Nowadays, the biggest container ship in terms of capacity is the MSC Gülsün, with 23.756 TEUs, 400 metres in length, 61,5 metres in width and 16,5-metre draught. Even though capacity rose notably, the size of the newest container ships hasn’t changed that much in recent years.
Influencing factors that could lead to change in container-ship size
To understand which factors can lead to the development of a new generation of mega vessels we have to look at the influencing factors and interdependencies, which can be divided into six categories:
- Cost infrastructure
- Port infrastructure
- Sailing routes
The figure below shows various factors for each category and our guess as to whether they will lead to an increase or decrease in ship size.
Are we going to see a Post Suezmax vessel in the coming decades?
To predict further development, we have analysed the dimensions of past container ships, based on Lloyds Database. The following charts illustrate the length, beam, depth and draught in relation to capacity in TEUs. The container ships from the 2019 orderbook have been included in the figures.
Analysing the relationships between the dimensions of container ships and their capacity in TEUs, we can conclude the following trends:
- Draught does not significantly change after hitting the 12,000-TEU mark. In fact, it seems to stabilise around 16-16.5 metres.
- Depth seems to stabilise around 30 metres for vessels bigger than 12,000 TEUs, but for the latest ULCV with a capacity greater than 20,000 TEUs, it has increased to 35 metres, approximately.
- Length stabilises around 400 metres for vessels over 15,000 TEUs.
- Beam is the dimension showing the largest growth, proportionally.
- Beam, length and depth are clearly growing by intervals, based on the new rows of TEUs added in each direction.
- Increase in capacity for VLCS and ULCS is clearly related to the changes in length, depth and beam, but significantly the last one. Regarding draught, it is the least affected dimension in the new mega vessels.
Analysing all the graphics together, we can see that the dimensions are increasing with higher capacity. However, the gradient is decreasing for all, which means higher capacities are achieved without a substantial increase in vessel size. According to the latest vessel developments, the beam seems to be the dimension best able to accommodate extra TEU capacity compared to the other dimensions.
Once we have analysed the data for the past, we can extrapolate the results to the future. So, according to the figures, we can estimate that, if there is no significant change in the evolution of vessel size, a container ship with capacity of 30,000 TEUs would not exceed 17 metres in draught and the length would hardly reach the 425 metres. With regard to the beam, the trends show a possible increase in that dimension, so possibly they could reach 65 metres across the beam. Even though vessel size is growing, it is clear that the dimensions wouldn’t change that much in relation to capacity.

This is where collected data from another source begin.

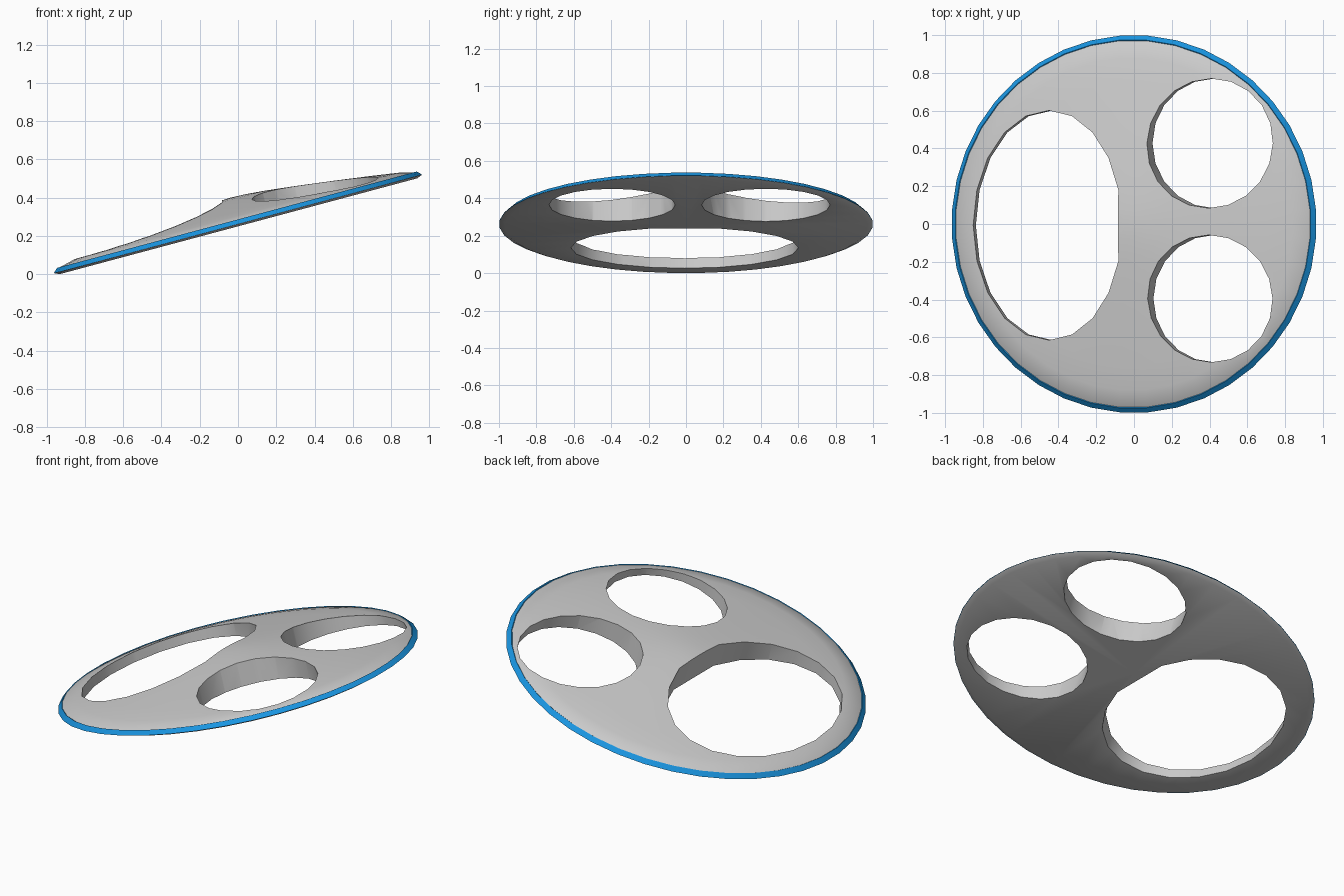
import bpy, bmesh
from math import sin, cos, pi, radians

if "Cube" in bpy.data.objects:
    bpy.data.objects.remove(bpy.data.objects["Cube"])

TILT = radians(15)
SEG = 40


def link(name, bm):
    bmesh.ops.recalc_face_normals(bm, faces=bm.faces)
    me = bpy.data.meshes.new(name)
    bm.to_mesh(me)
    bm.free()
    ob = bpy.data.objects.new(name, me)
    bpy.context.collection.objects.link(ob)
    return ob


def lathe(name, profile, closed=False):
    """Spin (radius, height) points around local z; radius 0 becomes a pole."""
    bm = bmesh.new()
    rings = []
    for r, h in profile:
        if r == 0:
            rings.append([bm.verts.new((0, 0, h))] * SEG)
        else:
            angles = [2 * pi * (i + 0.5) / SEG for i in range(SEG)]
            rings.append([bm.verts.new((r * cos(a), r * sin(a), h)) for a in angles])
    pairs = list(zip(rings, rings[1:]))
    if closed:
        pairs.append((rings[-1], rings[0]))
    for a, b in pairs:
        for i in range(SEG):
            j = (i + 1) % SEG
            bm.faces.new(dict.fromkeys((a[i], a[j], b[j], b[i])))
    return link(name, bm)


def hole_cutter(name, cx, cy, rx, ry, flat_end=False):
    """Twenty-sided prism; flat_end drops the vertex on the +x side."""
    bm = bmesh.new()
    angles = [2 * pi * i / 20 for i in range(1 if flat_end else 0, 20)]
    face = bm.faces.new([bm.verts.new((cx + rx * cos(a), cy + ry * sin(a), -0.3))
                         for a in angles])
    ext = bmesh.ops.extrude_face_region(bm, geom=[face])
    tops = [g for g in ext["geom"] if isinstance(g, bmesh.types.BMVert)]
    bmesh.ops.translate(bm, verts=tops, vec=(0, 0, 0.7))
    ob = link(name, bm)
    ob.hide_render = True
    return ob


# Shallow domed disc with a bevelled lower edge
disc = lathe("domed_disc", [
    (0, -0.012), (0.97, -0.012), (0.997, -0.001), (0.973, 0.020),
    (0.88, 0.042), (0.75, 0.061), (0.55, 0.088), (0.35, 0.113),
    (0.18, 0.132), (0.08, 0.140), (0, 0.143)])

# Coloured band around the rim
band = lathe("rim_band", [(1.0, 0), (0.976, 0.023), (0.965, 0.015), (0.965, 0)], closed=True)
blue = bpy.data.materials.new("blue")
blue.diffuse_color = (0.01, 0.3, 0.75, 1)
blue.use_nodes = True
blue.node_tree.nodes["Principled BSDF"].inputs["Base Color"].default_value = blue.diffuse_color
band.data.materials.append(blue)

# One large oval hole and two round holes
cutters = [
    hole_cutter("oval_cutter", -0.45, -0.007, 0.42, 0.608, flat_end=True),
    hole_cutter("round_cutter_back", 0.435, 0.427, 0.337, 0.343),
    hole_cutter("round_cutter_front", 0.437, -0.395, 0.334, 0.337)]
bpy.context.view_layer.objects.active = disc
for cutter in cutters:
    mod = disc.modifiers.new("hole", 'BOOLEAN')
    mod.operation = 'DIFFERENCE'
    mod.solver = 'EXACT'
    mod.object = cutter
    bpy.ops.object.modifier_apply(modifier=mod.name)
    bpy.data.objects.remove(cutter)

# Tilt both parts and rest the low edge on the ground
for ob in (disc, band):
    ob.rotation_euler.y = -TILT
    ob.location.z = 0.97 * sin(TILT) + 0.012 * cos(TILT)
    ob.select_set(True)
bpy.ops.object.shade_smooth_by_angle(angle=radians(30))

Summing up, the evolution of container ships is not finished. Based on data from the past, we can predict the dimensions of a potential container ship with capacity of 30,000 TEUs. However, any technological disruption could change this evolution substantially. We put these estimations in more context by analysing different influencing factors and dependencies. Any new generation of container ships would face a declining number of ports able to handle them. So, will ports be able to upgrade their infrastructures?
Another important factor to consider is that the limits in container-ship size seem much more limited by business strategy and canal dimensions than by technical constraints.
Environmental factors could be a significant driving force in the current climate crisis caused by global warming. Will ships be bigger and with more efficient engines to reduce the number of externalities per TEU? Will the pressure of ports and cities charging vessels based on emissions favour smaller container ships?